Over Here; How the G.I. Bill Transformed the American Dream by Edward Humes. Harcourt, 2006.
Edward Humes puts the Servicemen’s Readjustment Act (1944) in the same class of “transformative legislative achievements” as the Morrill Land-Grant College Act (1862) and the Civil Rights Act (1964). Commonly known as the G.I. Bill, it granted benefits to sixteen million returning servicemen and women. Benefits included hospitalization, unemployment benefits, free higher education and technical training, and low interest loans on houses with no down payments. Though Humes contends that few in 1944 understood its transforming character.
The G.I. Bill began as part of a third wave of Roosevelt’s New Deal legislation. Veteran’s organization in the country, including the American Legion supported benefits. Most Americans were wanting to show their gratitude to those who had fought the good war. Congress was looking for a means of ensuring that returning servicemen readjust to civilian life. They would become voters.
Servicemen returning from World War I had not been treated so well. After much agitation by veterans, the Coolidge Administration finally agreed to a bonus. But it was in the form of government bonds worth $7000 (2006 dollars) and not redeemable until 1944. A protest by veterans in Washington in 1932 (the Bonus Army) had been broken up by the army under orders from President Herbert Hoover and led by General Douglas Macarthur. It was a public relations disaster for the Hoover Administration. Everyone wanted to avoid a repeat of that spectacle.
Despite Roosevelt’s intentions, the G.I. Bill was not colorblind.
Representative John Rankin, Mississippi, and head of the House committee on veteran’s legislation understood that benefits given to returning black soldiers would transform the South’s racial politics. Initially hoping to block the bill, Rankin managed to get a provision which turned the awarding of benefits over to local and state officials.
In this and other ways the nation’s generosity did not extend equally to black Americans. Nor to the millions of defense workers, many of them women, who had also interrupted their lives to fight the good war.
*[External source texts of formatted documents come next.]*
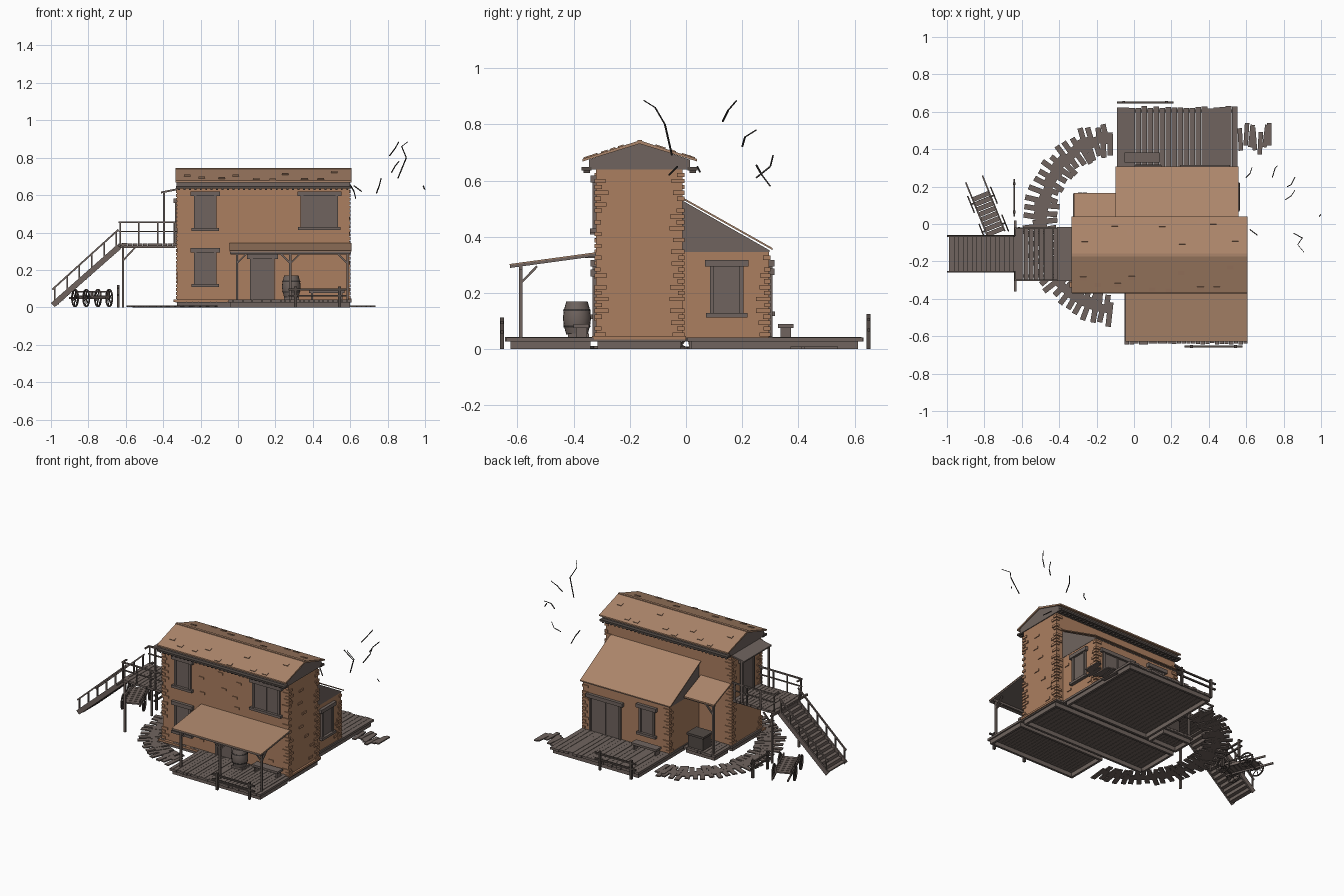
import bpy, bmesh, math, random
from mathutils import Matrix, Vector
random.seed(4)
R = random.uniform

def material(name, rgb):
    m = bpy.data.materials.new(name)
    m.diffuse_color = (*rgb, 1)
    return m

WALL = material("tan_brick", (0.41, 0.21, 0.115))
ROOF = material("tan_roof", (0.41, 0.235, 0.145))
WOOD = material("grey_wood", (0.160, 0.127, 0.113))
DARK = material("dark_wood", (0.085, 0.068, 0.06))
IRON = material("dark_iron", (0.04, 0.035, 0.033))

class Part:
    """Collects boxes, beams, prisms and lathes into one object."""
    def __init__(self, name, mat):
        self.name, self.mat, self.bm = name, mat, bmesh.new()
    def box(self, x0, x1, y0, y1, z0, z1, m=Matrix()):
        t = Matrix.Translation(((x0+x1)/2, (y0+y1)/2, (z0+z1)/2))
        s = Matrix.Diagonal((abs(x1-x0), abs(y1-y0), abs(z1-z0), 1))
        bmesh.ops.create_cube(self.bm, size=1, matrix=m @ t @ s)
        return self
    def beam(self, p, q, w=0.012, h=None):
        p, q = Vector(p), Vector(q)
        d = q - p
        r = d.to_track_quat('Z', 'Y').to_matrix().to_4x4()
        s = Matrix.Diagonal((w, h or w, d.length, 1))
        bmesh.ops.create_cube(self.bm, size=1, matrix=Matrix.Translation((p+q)/2) @ r @ s)
        return self
    def prism(self, pts, x0, x1):
        f = self.bm.faces.new([self.bm.verts.new((x0, y, z)) for y, z in pts])
        g = bmesh.ops.extrude_face_region(self.bm, geom=[f])
        bmesh.ops.translate(self.bm, vec=(x1-x0, 0, 0),
                            verts=[v for v in g['geom'] if isinstance(v, bmesh.types.BMVert)])
        return self
    def lathe(self, prof, c, n=20):
        rings = [[self.bm.verts.new((c[0]+r*math.cos(6.28319*i/n), c[1]+r*math.sin(6.28319*i/n), z))
                  for i in range(n)] for r, z in prof]
        for a, b in zip(rings, rings[1:]):
            for i in range(n):
                self.bm.faces.new((a[i], a[(i+1) % n], b[(i+1) % n], b[i]))
        self.bm.faces.new(rings[0]); self.bm.faces.new(rings[-1])
        return self
    def done(self):
        bmesh.ops.recalc_face_normals(self.bm, faces=self.bm.faces)
        me = bpy.data.meshes.new(self.name)
        self.bm.to_mesh(me); self.bm.free()
        me.materials.append(self.mat)
        ob = bpy.data.objects.new(self.name, me)
        bpy.context.collection.objects.link(ob)
        return ob

# Plank decks: boards along y over an open rim of beams
def deck(name, x0, x1, y0, y1, zt=0.043, zb=0.0, n=20, jit=0.008):
    d, w = Part(name, WOOD), (x1-x0)/n
    for i in range(n):
        d.box(x0+i*w, x0+(i+1)*w-0.002, y0+R(0, jit), y1-R(0, jit), zt-0.016, zt-R(0, 0.002))
    a, b, c, e, t = x0+0.01, x1-0.01, y0+0.02, y1-0.02, zt-0.015
    d.box(a, b, c, c+0.015, zb, t).box(a, b, e-0.015, e, zb, t)
    d.box(a, a+0.015, c, e, zb, t).box(b-0.015, b, c, e, zb, t)
    d.done()

deck("front_deck", -0.05, 0.61, -0.645, -0.32, n=26)
deck("house_floor", -0.335, 0.605, -0.335, 0.0, n=30, jit=0)
deck("back_deck", -0.09, 0.555, 0.0, 0.632, n=20, jit=0.014)
deck("side_deck", -0.325, -0.095, -0.01, 0.17, n=9)

# Walls
Part("tower_walls", WALL).box(-0.325, 0.595, -0.32, -0.012, 0.04, 0.665).done()
Part("rear_room_walls", WALL).box(-0.085, 0.545, -0.015, 0.295, 0.04, 0.35).done()
Part("rear_room_gable", WOOD).prism([(-0.015, 0.345), (0.297, 0.345), (0.297, 0.352), (-0.015, 0.53)], -0.087, 0.547).done()
Part("base_trim", WALL).box(-0.345, -0.05, -0.34, -0.31, 0.028, 0.042).box(0.58, 0.608, -0.335, 0, 0.035, 0.047).done()

# Corner stones and loose bricks
q = Part("corner_stones", WALL)
def corner(x, y, sx, sy, z0, z1):
    n = int((z1-z0)/0.021)
    for i in range(n):
        if R(0, 1) < 0.15:
            continue
        a, b = (0.042, 0.02) if i % 2 else (0.02, 0.042)
        a, b, z = a*R(.75, 1.1), b*R(.75, 1.1), z0+i*0.021
        q.box(x+sx*0.006, x-sx*a, y+sy*0.006, y-sy*b, z, z+0.015)
for x, sx in ((-0.325, -1), (0.595, 1)):
    for y, sy in ((-0.32, -1), (-0.012, 1)):
        corner(x, y, sx, sy, 0.045, 0.635)
corner(0.545, 0.295, 1, 1, 0.045, 0.34)
corner(-0.085, 0.295, -1, 1, 0.045, 0.34)
for i in range(7):
    x, y, z = R(-0.08, 0.26), R(-0.26, -0.09), 0.07+i*0.08
    q.box(x, x+0.035, -0.325, -0.31, 0.38+i*0.033, 0.394+i*0.033)
    q.box(0.59, 0.6, y, y+0.04, z, z+0.014)
for x, z in ((-0.06, 0.1), (0.02, 0.3), (0.25, 0.2), (0.4, 0.25), (0.45, 0.1), (-0.09, 0.22)):
    q.box(x, x+0.035, -0.325, -0.31, z, z+0.014)
for y, z in ((0.01, 0.27), (0.03, 0.09), (0.235, 0.15), (0.22, 0.07)):
    q.box(0.54, 0.55, y, y+0.035, z, z+0.014)
q.done()

# Windows and doors: built facing -y, turned onto each wall
def opening(name, cx, cy, deg, w, z0, z1, door=False, bars=1):
    m = Matrix.Translation((cx, cy, 0)) @ Matrix.Rotation(math.radians(deg), 4, 'Z')
    h = w/2
    Part(name+"_panel", WOOD).box(-h, h, -0.005, 0.01, z0, z1, m).done()
    f = Part(name+"_frame", WOOD)
    for s in (-1, 1):
        f.box(s*h, s*(h-0.014), -0.013, 0.01, z0, z1, m)
    f.box(-h-0.018, h+0.018, -0.02, 0.01, z1-0.016, z1+0.008, m)
    if not door:
        f.box(-h-0.014, h+0.014, -0.022, 0.01, z0-0.012, z0+0.004, m)
    for i in range(1, bars):
        x = -h + w*i/bars
        f.box(x-0.004, x+0.004, -0.011, 0.01, z0, z1, m)
    f.done()
opening("upper_left_window", -0.175, -0.32, 0, 0.12, 0.42, 0.61)
opening("upper_right_window", 0.435, -0.32, 0, 0.2, 0.425, 0.61, bars=2)
opening("lower_left_window", -0.175, -0.32, 0, 0.12, 0.12, 0.31)
opening("front_door", 0.13, -0.32, 0, 0.13, 0.043, 0.275, True)
opening("side_window", 0.545, 0.145, 90, 0.12, 0.125, 0.31)
opening("back_double_door", 0.38, 0.295, 180, 0.23, 0.043, 0.28, True, 2)
opening("back_window", 0.075, 0.295, 180, 0.11, 0.13, 0.31)
opening("balcony_door", -0.325, -0.17, -90, 0.14, 0.34, 0.575, True)

# Main roof: sloped slab, grey gables, eave boards
RY, RZ = -0.165, 0.743
Part("main_roof", ROOF).prism([(-0.368, 0.677), (RY, RZ), (0.04, 0.677), (0.04, 0.668), (RY, RZ-0.012), (-0.368, 0.668)], -0.335, 0.607).done()
Part("main_gable", WOOD).prism([(-0.345, 0.64), (0.015, 0.64), (0.015, 0.674), (RY, 0.734), (-0.345, 0.674)], -0.329, 0.6).done()
e = Part("eave_boards", DARK)
for y in (-0.372, 0.005):
    e.box(-0.332, 0.603, y, y+0.036, 0.636, 0.648)
    for i in range(32):
        x = -0.32 + i*0.029
        e.box(x, x+0.01, y+0.008, y+0.03, 0.627, 0.637)
e.done()
t = Part("roof_tiles", ROOF)
for i in range(10):
    for s in (-1, 1):
        x, d = -0.28+i*0.09+R(-.02, .02), R(0.15, 0.18) if i % 3 else R(0.05, 0.12)
        z = RZ - d*0.325
        t.beam((x, RY+s*d, z+0.002), (x, RY+s*(d+0.02), z-0.005), 0.035, 0.005)
t.box(-0.335, 0.607, RY-0.008, RY+0.008, RZ-0.004, RZ+0.002)
t.done()

# Lean-to roofs
def slope(name, mat, x0, x1, ya, za, yb, zb, t=0.01):
    Part(name, mat).prism([(ya, za), (yb, zb), (yb, zb-t), (ya, za-t)], x0, x1).done()
slope("rear_roof", ROOF, -0.1, 0.56, -0.015, 0.542, 0.308, 0.36, 0.007)
slope("crate_roof", ROOF, -0.32, -0.1, -0.015, 0.45, 0.165, 0.375)
slope("porch_roof", ROOF, -0.045, 0.607, -0.32, 0.345, -0.628, 0.303, 0.004)
slope("porch_roof_lining", WOOD, -0.043, 0.605, -0.32, 0.341, -0.627, 0.299, 0.01)

# Porch posts with braces
p = Part("porch_frame", WOOD)
for x in (-0.005, 0.28, 0.585):
    p.beam((x, -0.588, 0.04), (x, -0.588, 0.3), 0.012)
    for s in (-1, 1):
        if -0.01 < x+s*0.05 < 0.6:
            p.beam((x, -0.588, 0.235), (x+s*0.05, -0.588, 0.285), 0.008)
    p.beam((x, -0.588, 0.235), (x, -0.53, 0.295), 0.008)
p.box(-0.04, 0.6, -0.595, -0.582, 0.282, 0.296)
p.done()
p = Part("crate_roof_frame", WOOD)
p.beam((-0.305, 0.15, 0.04), (-0.305, 0.15, 0.37), 0.013).beam((-0.305, 0.15, 0.3), (-0.25, 0.15, 0.36), 0.009)
p.beam((-0.315, 0.15, 0.362), (-0.1, 0.15, 0.362), 0.012).done()

# Balcony with railing, legs and canopy
deck("balcony", -0.64, -0.325, -0.305, -0.018, 0.343, 0.318, 12)
b = Part("balcony_frame", WOOD)
for y in (-0.3, -0.022):
    for x in (-0.63, -0.53, -0.43, -0.34):
        b.beam((x, y, 0.33), (x, y, 0.455), 0.008)
    b.beam((-0.64, y, 0.455), (-0.325, y, 0.455), 0.009).beam((-0.64, y, 0.405), (-0.325, y, 0.405), 0.007)
    b.beam((-0.615, y, 0), (-0.615, y, 0.33), 0.012).beam((-0.615, y, 0.25), (-0.55, y, 0.32), 0.009)
    b.beam((-0.395, y, 0.34), (-0.395, y, 0.612), 0.012)
b.beam((-0.635, -0.36, 0.33), (-0.635, 0.02, 0.33), 0.012)
for y0, y1 in ((-0.3, -0.255), (-0.065, -0.022)):
    b.beam((-0.635, y0, 0.455), (-0.635, y1, 0.455), 0.009)
b.done()
Part("balcony_canopy", WOOD).beam((-0.412, -0.16, 0.614), (-0.322, -0.16, 0.632), 0.29, 0.01).done()

# Stairs
s = Part("stairs", WOOD)
for i in range(15):
    x, z = -0.988+i*0.0245, 0.02+i*0.0218
    s.box(x, x+0.03, -0.25, -0.07, z-0.004, z+0.004)
    s.box(x+0.025, x+0.03, -0.25, -0.07, z, z+0.02)
for y in (-0.255, -0.065):
    s.beam((-0.99, y, 0.012), (-0.635, y, 0.325), 0.01, 0.03)
    s.beam((-0.993, y, 0.095), (-0.64, y, 0.415), 0.009)
    for i in range(6):
        x, z = -0.98+i*0.066, 0.02+i*0.06
        s.beam((x, y, z), (x, y, z+0.085), 0.008)
s.done()

# Curved plank path and the short path at the right
w = Part("plank_path", WOOD)
for i in range(62):
    a = math.radians(94+172*i/61)
    c = Vector((-0.1+0.40*math.cos(a), 0.455*math.sin(a), R(0.004, 0.007)))
    d = Vector((math.cos(a+R(-.15, .15)), math.sin(a+R(-.15, .15)), 0))
    c += d*(0.03 if i % 2 else -0.025)
    h = R(0.045, 0.07)
    w.beam(c-d*h, c+d*h, 0.029, 0.008)
for i in range(7):
    x, y, k = 0.572+i*0.025, 0.455+R(-.03, .03), R(-.02, .02)
    w.beam((x, y-0.06, 0.005), (x+k, y+0.06, 0.005), 0.024, 0.008)
w.done()

# Hitching rails
def rail(name, a, b, z=0.12):
    a, b = Vector(a), Vector(b)
    r = Part(name, DARK)
    for t in (0.12, 0.88):
        c = a.lerp(b, t)
        r.beam(c, c+Vector((0, 0, z)), 0.014)
    for h in (0.55, 0.85):
        r.beam(a+Vector((0, 0, z*h)), b+Vector((0, 0, z*h)), 0.01)
    r.done()
rail("front_hitching_rail", (0.27, -0.655, 0), (0.58, -0.655, 0), 0.112)
rail("back_hitching_rail", (-0.09, 0.65, 0), (0.21, 0.65, 0), 0.125)
rail("side_hitching_rail", (-0.64, 0.04, 0), (-0.64, 0.24, 0))

# Barrel, crate, benches
BC = (0.285, -0.388)
bar = Part("barrel", WOOD).lathe([(0.038, 0.052), (0.047, 0.085), (0.05, 0.11), (0.047, 0.138), (0.038, 0.17)], BC).done()
Part("barrel_hoops", IRON).lathe([(0.047, 0.078), (0.049, 0.085)], BC).lathe([(0.049, 0.136), (0.047, 0.143)], BC).done()
Part("barrel_stand", WOOD).box(0.245, 0.325, -0.42, -0.345, 0.04, 0.056).done()
c = Part("crate", DARK).box(-0.23, -0.12, 0.06, 0.15, 0.043, 0.125)
c.box(-0.237, -0.113, 0.053, 0.157, 0.122, 0.136).done()
n = Part("benches", WOOD)
for x0, x1, y0, y1 in ((-0.05, 0.135, 0.328, 0.382), (0.38, 0.57, -0.4, -0.345)):
    n.box(x0, x1, y0, y1, 0.076, 0.09)
    for x in (x0+0.01, x1-0.02):
        n.box(x, x+0.01, y0+0.008, y1-0.008, 0.043, 0.078)
n.done()

# Cart: bed, side rails, handles and four spoked wheels
M = Matrix.Translation((-0.78, 0.055, 0)) @ Matrix.Rotation(math.radians(22), 4, 'Z')
k = Part("cart_body", WOOD)
for i in range(8):
    k.box(-0.052, 0.052, -0.115+i*0.029, -0.09+i*0.029, 0.055, 0.064, M)
for x in (-0.048, 0.048):
    k.box(x-0.004, x+0.004, -0.12, 0.2, 0.045, 0.056, M).box(x-0.004, x+0.004, -0.115, 0.115, 0.08, 0.087, M)
    for y in (-0.11, 0, 0.11):
        k.box(x-0.004, x+0.004, y-0.004, y+0.004, 0.055, 0.085, M)
k.done()
k = Part("cart_wheels", DARK)
for y in (-0.08, 0.08):
    k.beam(M @ Vector((-0.07, y, 0.05)), M @ Vector((0.07, y, 0.05)), 0.009)
    for x in (-0.066, 0.066):
        rim = [M @ Vector((x, y+0.045*math.cos(i*math.pi/7), 0.05+0.045*math.sin(i*math.pi/7))) for i in range(14)]
        for i in range(14):
            k.beam(rim[i], rim[(i+1) % 14], 0.007)
            if i < 7 and i % 2 == 0:
                k.beam(rim[i], rim[i+7], 0.004)
k.done()

# Bare floating twigs
g = Part("twigs", IRON)
for path in ([(.855, -.05, .69), (.9, -.075, .8), (.875, -.11, .86), (.908, -.15, .885)],
             [(.81, .13, .81), (.84, .15, .85), (.86, .18, .885)],
             [(.82, .2, .72), (.84, .21, .755), (.86, .25, .78)],
             [(.74, .25, .61), (.755, .3, .65), (.765, .31, .69)],
             [(.6, .25, .655), (.62, .27, .62), (.63, .3, .58)],
             [(.62, -.03, .65), (.66, -.06, .62)],
             [(.99, .04, .65), (.998, .05, .63)]):
    for i, (a, b) in enumerate(zip(path, path[1:])):
        g.beam(a, b, 0.005-0.001*i)
g.done()

# Smooth the barrel only
bpy.context.view_layer.objects.active = bar
bar.select_set(True)
bpy.ops.object.shade_smooth_by_angle(angle=math.radians(40))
Most universities and colleges welcomed returning veterans to their classrooms, emptied in the ’40s by the military draft. Though Humes points out that some patronizing university educators were “concerned” about how returning veterans would fare in their elitist institutions. Many would be the first of their family to enter college; some were high school dropouts.
It turns out that G.I.s were ‘over achievers.’ They were serious about wanting a college education and then getting on with their lives. In 1956, six years after most G.I.s had graduated and gone off to jobs and families, Iowa State University faculty were still commenting on what good students they had been.
The G.I. Bill also altered the landscape of urban America. The no-downpayment and low-interest mortgages created a huge demand for modest, “starter homes.” Since there had been little housing built during the Depression and the War, the Bill was welcomed by the housing industry. There was, however, little in the way of urban planning, and most of the new housing was mass-produced and built in the suburbs and largely for whites veterans.
Housing was a lead sector with a huge linkage effect to the furniture, appliance, and houseware industries. Detroit loved the new drive to the suburbs. In other words housing was vital to the American economy’s survival with the end of war production.
The G.I. bill created a class of capitalists who owned a house and hence an asset. They became part of the ‘ownership society.’ Perhaps ‘ownership’ was one reason for veterans tending to become more conservative as years passed. Humes notes that World War II veterans often opposed similar benefits for the veterans of the Vietnam War. The “greatest generation” having benefited from big-government programs, ultimately opposed big government.